We’re eating and drinking Great Lakes plastic. How alarmed should we be?
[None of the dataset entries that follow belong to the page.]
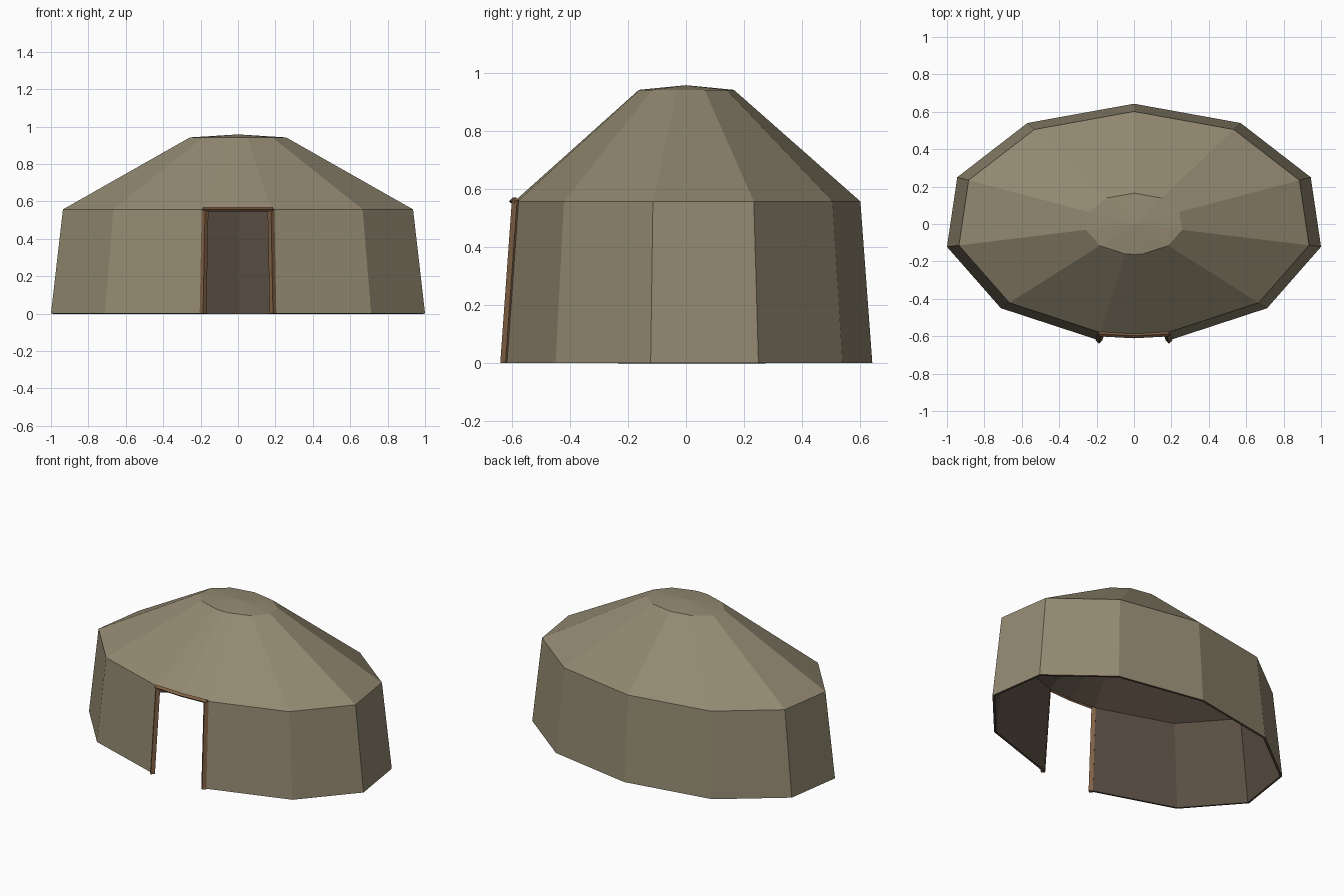
import bpy, bmesh
from mathutils import Vector

if "Cube" in bpy.data.objects:
    bpy.data.objects.remove(bpy.data.objects["Cube"])


def material(name, rgb):
    m = bpy.data.materials.new(name)
    m.diffuse_color = (*rgb, 1)
    m.use_nodes = True
    m.node_tree.nodes["Principled BSDF"].inputs["Base Color"].default_value = m.diffuse_color
    return m


canvas = material("canvas", (0.29, 0.25, 0.165))
lining = material("lining", (0.10, 0.075, 0.055))
wood = material("wood", (0.22, 0.12, 0.06))


def add_object(name, bm, *mats):
    bmesh.ops.recalc_face_normals(bm, faces=bm.faces)
    me = bpy.data.meshes.new(name)
    bm.to_mesh(me)
    bm.free()
    for m in mats:
        me.materials.append(m)
    ob = bpy.data.objects.new(name, me)
    bpy.context.collection.objects.link(ob)
    return ob


# Floor outline: right half from back to front, then mirrored
half = [(0.0, 0.643), (0.57, 0.54), (0.945, 0.25), (1.0, -0.122),
        (0.712, -0.45), (0.19, -0.621), (0.0, -0.633)]
outline = half + [(-x, y) for x, y in half[-2:0:-1]]
n = len(outline)

# Tent shell: wall, sloping roof and shallow crown, with an open doorway
bm = bmesh.new()
rings = [[bm.verts.new((x * s, y * s, z)) for x, y in outline]
         for s, z in ((1, 0), (0.936, 0.557), (0.257, 0.942))]
door = (5, 6)
for level in range(2):
    lo, hi = rings[level], rings[level + 1]
    for i in range(n):
        if level == 0 and i in door:
            continue
        j = (i + 1) % n
        bm.faces.new((lo[i], hi[i], hi[j], lo[j]))
apex = bm.verts.new((0, 0, 0.958))
for i in range(n):
    bm.faces.new((rings[2][i], apex, rings[2][(i + 1) % n]))
bm.verts.remove(rings[0][6])
bmesh.ops.recalc_face_normals(bm, faces=bm.faces)
if sum(f.normal.z for f in bm.faces) < 0:
    bmesh.ops.reverse_faces(bm, faces=bm.faces)
shell = add_object("tent_shell", bm, canvas, lining)
solid = shell.modifiers.new("thickness", "SOLIDIFY")
solid.thickness = 0.014
solid.offset = -1
solid.use_even_offset = True
solid.material_offset = 1
solid.material_offset_rim = 1


# Wooden beam with a diamond section swept along a path
def beam(name, path, u, v):
    bm = bmesh.new()
    u, v = Vector(u), Vector(v)
    secs = [[bm.verts.new(Vector(p) + d) for d in (u, v, -u, -v)] for p in path]
    for a, b in zip(secs, secs[1:]):
        for i in range(4):
            j = (i + 1) % 4
            bm.faces.new((a[i], a[j], b[j], b[i]))
    bm.faces.new(secs[0])
    bm.faces.new(secs[-1])
    return add_object(name, bm, wood)


# Door posts
for side, s in (("left", -1), ("right", 1)):
    beam(side + "_door_post",
         [(0.187 * s, -0.623, 0), (0.176 * s, -0.583, 0.56)],
         (0.018, 0, 0), (0, 0.018, 0))

# Door lintel, slightly bowed
beam("door_lintel",
     [(-0.186, -0.587, 0.558), (0, -0.597, 0.558), (0.186, -0.587, 0.558)],
     (0, 0.014, 0), (0, 0, 0.013))
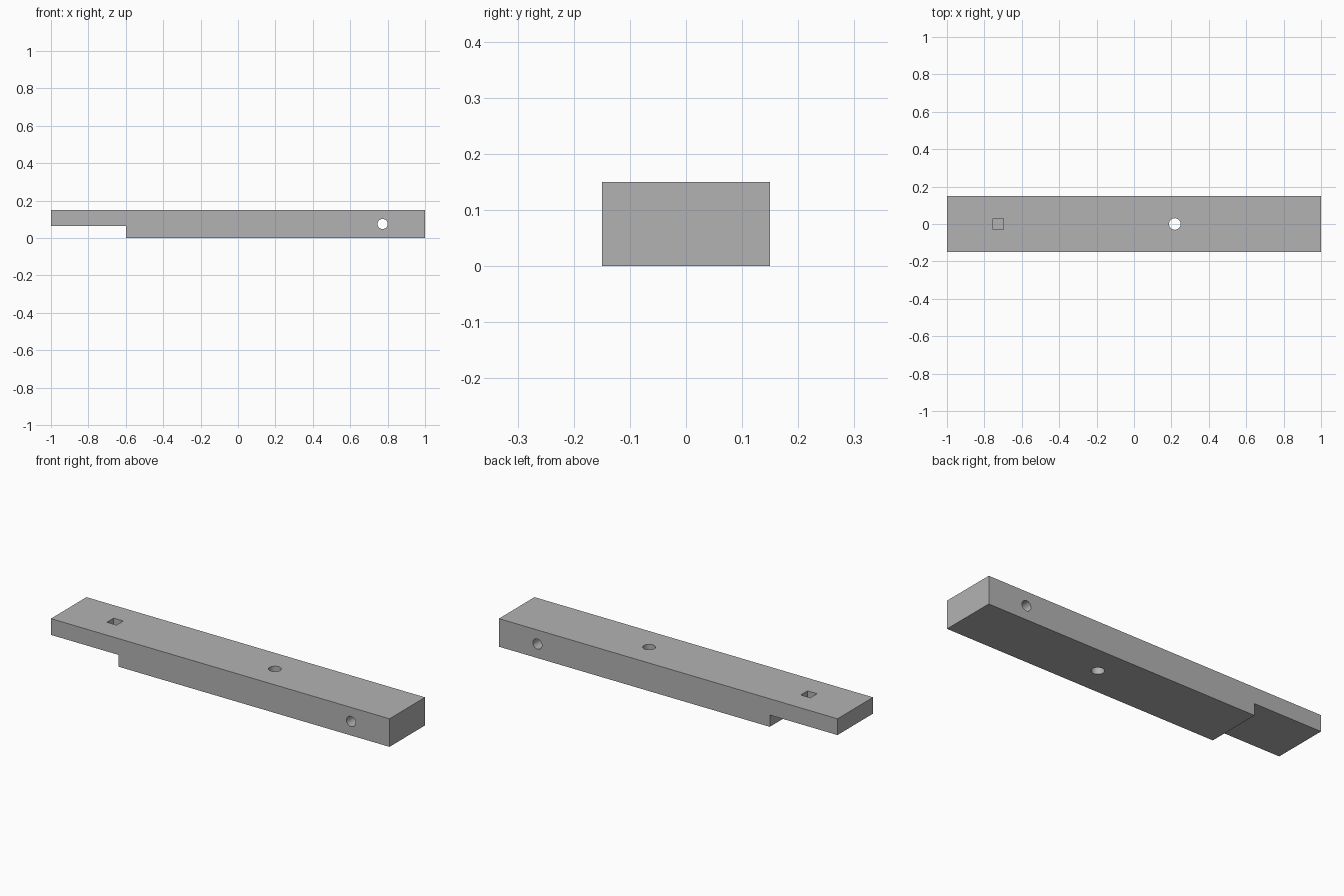
import bpy
import bmesh
import math

default = bpy.data.objects.get("Cube")
if default:
    bpy.data.objects.remove(default, do_unlink=True)

# Single grey material
grey = bpy.data.materials.new("grey")
grey.use_nodes = True
colour = (0.45, 0.45, 0.45, 1)
grey.diffuse_color = colour
grey.node_tree.nodes["Principled BSDF"].inputs["Base Color"].default_value = colour

HALF_WIDTH, HEIGHT = 0.15, 0.15


def finish(name, bm):
    bmesh.ops.recalc_face_normals(bm, faces=bm.faces)
    mesh = bpy.data.meshes.new(name)
    bm.to_mesh(mesh)
    bm.free()
    mesh.materials.append(grey)
    obj = bpy.data.objects.new(name, mesh)
    bpy.context.collection.objects.link(obj)
    return obj


def cut(target, cutter):
    mod = target.modifiers.new(cutter.name, 'BOOLEAN')
    mod.operation = 'DIFFERENCE'
    mod.solver = 'EXACT'
    mod.object = cutter
    bpy.context.view_layer.objects.active = target
    bpy.ops.object.modifier_apply(modifier=mod.name)
    bpy.data.objects.remove(cutter, do_unlink=True)


def drill(name, radius, location, tilt=0):
    bpy.ops.mesh.primitive_cylinder_add(vertices=32, radius=radius, depth=0.6,
                                        location=location, rotation=(tilt, 0, 0))
    obj = bpy.context.object
    obj.name = name
    obj.hide_render = True
    obj.data.materials.append(grey)
    return obj


# Stepped bar: side profile extruded across the width
profile = [(-1, 0.063), (-0.6, 0.063), (-0.6, 0), (1, 0), (1, HEIGHT), (-1, HEIGHT)]
bm = bmesh.new()
side = bm.faces.new([bm.verts.new((x, -HALF_WIDTH, z)) for x, z in profile])
swept = bmesh.ops.extrude_face_region(bm, geom=[side])["geom"]
bmesh.ops.translate(bm, vec=(0, 2 * HALF_WIDTH, 0),
                    verts=[v for v in swept if isinstance(v, bmesh.types.BMVert)])
bar = finish("stepped_bar", bm)

# Round through holes: one vertical, one crosswise
cut(bar, drill("vertical_hole", 0.031, (0.218, 0, 0.075)))
cut(bar, drill("cross_hole", 0.027, (0.773, 0, 0.075), math.pi / 2))

# Blind square pocket in the thin end
bpy.ops.mesh.primitive_cube_add(size=1, location=(-0.726, 0, HEIGHT))
pocket = bpy.context.object
pocket.name = "square_pocket"
pocket.scale = (0.057, 0.057, 0.1)
pocket.hide_render = True
pocket.data.materials.append(grey)
bpy.context.view_layer.update()
cut(bar, pocket)

# Smooth hole walls, sharp edges elsewhere
bpy.ops.object.select_all(action='DESELECT')
bar.select_set(True)
bpy.context.view_layer.objects.active = bar
bpy.ops.object.shade_smooth_by_angle(angle=math.radians(30))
Microscopic-sized pieces of plastics have become so prevalent in water, air, food and a multitude of things else we typically come into contact with in our daily lives. In places with large bodies of water, like the Great Lakes region, water utility managers say microplastics contamination is emerging as a major concern because of the potential detriment it could pose to human health. Fulton Schools Professor Rolf Halden, director of ASU’s Biodesign Center for Environmental Health Engineering, warns about the “soup” of microplastics growing thicker and more widespread, and making it much more challenging to reduce the volumes of them to safer levels in our environments.